- **Assignment**
Every line below that holds "verts" must be copied.

- **Supplied data**
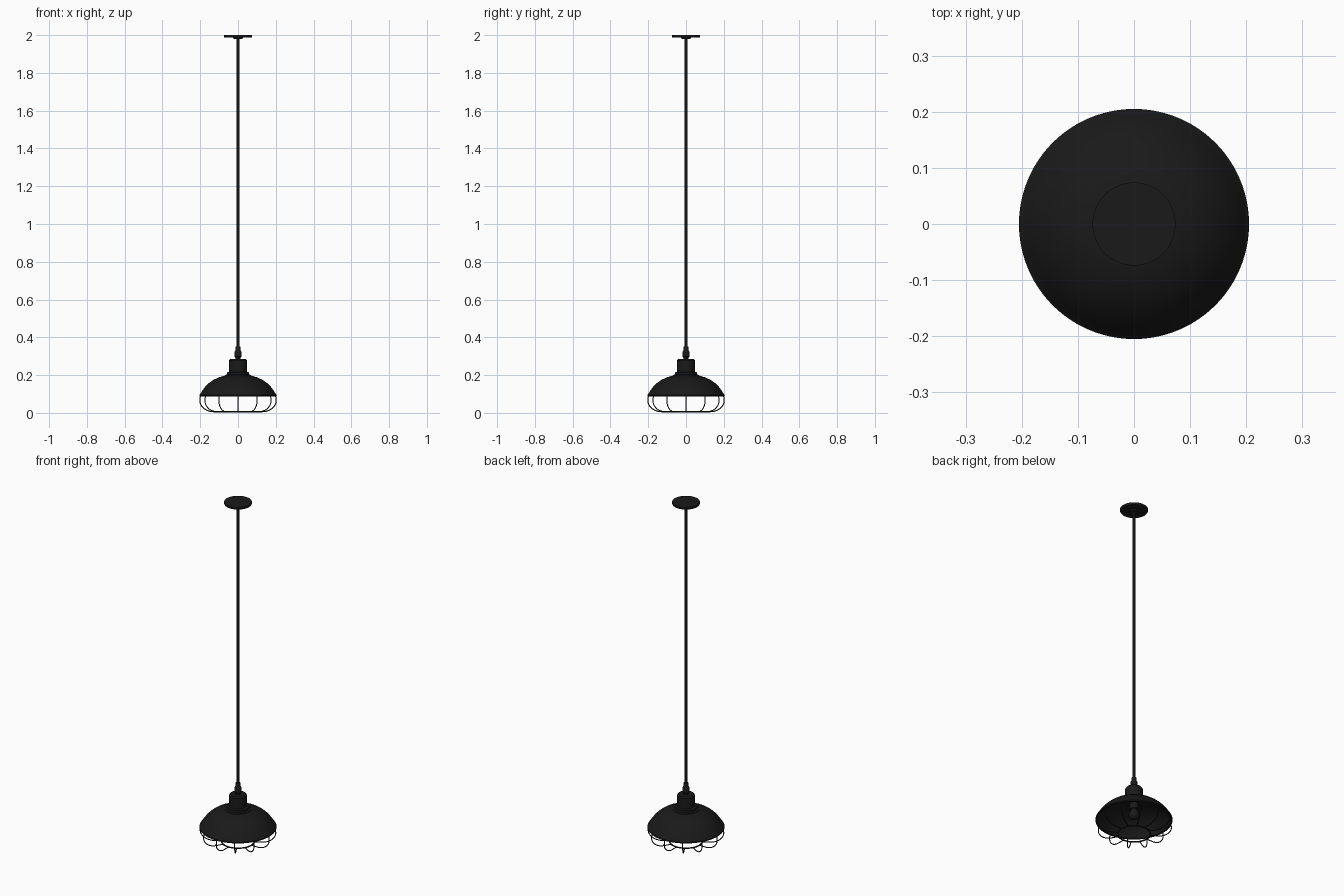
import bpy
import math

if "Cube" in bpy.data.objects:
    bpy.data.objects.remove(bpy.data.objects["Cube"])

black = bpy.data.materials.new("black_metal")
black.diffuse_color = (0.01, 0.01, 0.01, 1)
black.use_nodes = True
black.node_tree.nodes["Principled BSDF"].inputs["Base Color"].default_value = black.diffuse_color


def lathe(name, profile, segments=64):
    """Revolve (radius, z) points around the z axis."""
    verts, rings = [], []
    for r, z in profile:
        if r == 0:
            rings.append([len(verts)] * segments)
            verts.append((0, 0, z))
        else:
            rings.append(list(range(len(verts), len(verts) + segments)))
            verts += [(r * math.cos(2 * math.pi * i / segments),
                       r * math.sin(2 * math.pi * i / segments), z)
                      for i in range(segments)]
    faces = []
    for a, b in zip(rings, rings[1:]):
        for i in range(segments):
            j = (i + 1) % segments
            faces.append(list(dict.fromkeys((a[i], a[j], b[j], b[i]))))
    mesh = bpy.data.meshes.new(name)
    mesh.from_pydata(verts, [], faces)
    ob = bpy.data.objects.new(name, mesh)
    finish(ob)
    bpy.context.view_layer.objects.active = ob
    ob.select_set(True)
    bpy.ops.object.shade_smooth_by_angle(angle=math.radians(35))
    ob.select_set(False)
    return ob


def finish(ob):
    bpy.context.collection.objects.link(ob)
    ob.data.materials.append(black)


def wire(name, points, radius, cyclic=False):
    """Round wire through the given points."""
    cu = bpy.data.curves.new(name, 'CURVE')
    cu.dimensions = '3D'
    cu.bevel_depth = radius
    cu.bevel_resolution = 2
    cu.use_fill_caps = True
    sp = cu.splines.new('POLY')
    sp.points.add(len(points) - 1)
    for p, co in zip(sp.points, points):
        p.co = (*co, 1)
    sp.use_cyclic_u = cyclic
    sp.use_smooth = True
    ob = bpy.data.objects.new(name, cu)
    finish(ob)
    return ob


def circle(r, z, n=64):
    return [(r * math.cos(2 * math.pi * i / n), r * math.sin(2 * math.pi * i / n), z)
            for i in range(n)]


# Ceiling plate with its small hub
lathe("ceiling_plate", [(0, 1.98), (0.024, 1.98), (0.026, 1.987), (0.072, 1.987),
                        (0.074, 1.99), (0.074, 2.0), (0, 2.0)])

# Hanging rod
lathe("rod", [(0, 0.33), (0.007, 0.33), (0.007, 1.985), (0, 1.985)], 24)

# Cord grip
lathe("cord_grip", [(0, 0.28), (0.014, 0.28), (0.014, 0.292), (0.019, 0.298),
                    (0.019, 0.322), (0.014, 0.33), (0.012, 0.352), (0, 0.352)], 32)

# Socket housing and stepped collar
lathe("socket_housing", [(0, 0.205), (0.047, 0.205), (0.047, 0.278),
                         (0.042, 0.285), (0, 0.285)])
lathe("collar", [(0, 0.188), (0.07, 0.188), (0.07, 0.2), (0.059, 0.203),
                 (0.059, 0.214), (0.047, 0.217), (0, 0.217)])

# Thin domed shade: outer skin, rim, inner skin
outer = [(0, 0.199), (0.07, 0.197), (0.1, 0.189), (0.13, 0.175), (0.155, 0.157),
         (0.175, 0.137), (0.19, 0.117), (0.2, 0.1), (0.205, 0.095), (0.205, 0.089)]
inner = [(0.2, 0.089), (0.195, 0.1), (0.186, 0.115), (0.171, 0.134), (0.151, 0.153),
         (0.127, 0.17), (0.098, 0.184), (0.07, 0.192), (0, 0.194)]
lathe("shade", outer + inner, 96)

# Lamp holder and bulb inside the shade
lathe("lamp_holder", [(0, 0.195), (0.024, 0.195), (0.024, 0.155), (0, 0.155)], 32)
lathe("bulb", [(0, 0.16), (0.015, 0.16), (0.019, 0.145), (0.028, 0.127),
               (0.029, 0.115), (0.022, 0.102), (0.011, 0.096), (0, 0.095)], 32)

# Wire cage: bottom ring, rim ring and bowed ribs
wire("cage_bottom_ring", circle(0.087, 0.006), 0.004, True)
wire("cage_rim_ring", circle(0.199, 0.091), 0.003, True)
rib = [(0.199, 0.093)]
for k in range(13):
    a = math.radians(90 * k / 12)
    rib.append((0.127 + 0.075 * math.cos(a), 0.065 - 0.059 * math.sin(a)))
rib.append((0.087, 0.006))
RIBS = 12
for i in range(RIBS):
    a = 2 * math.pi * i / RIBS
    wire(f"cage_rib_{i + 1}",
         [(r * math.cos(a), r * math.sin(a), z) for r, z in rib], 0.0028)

- **Answer to this problem**
    verts, rings = [], []
            rings.append([len(verts)] * segments)
            verts.append((0, 0, z))
            rings.append(list(range(len(verts), len(verts) + segments)))
            verts += [(r * math.cos(2 * math.pi * i / segments),
    mesh.from_pydata(verts, [], faces)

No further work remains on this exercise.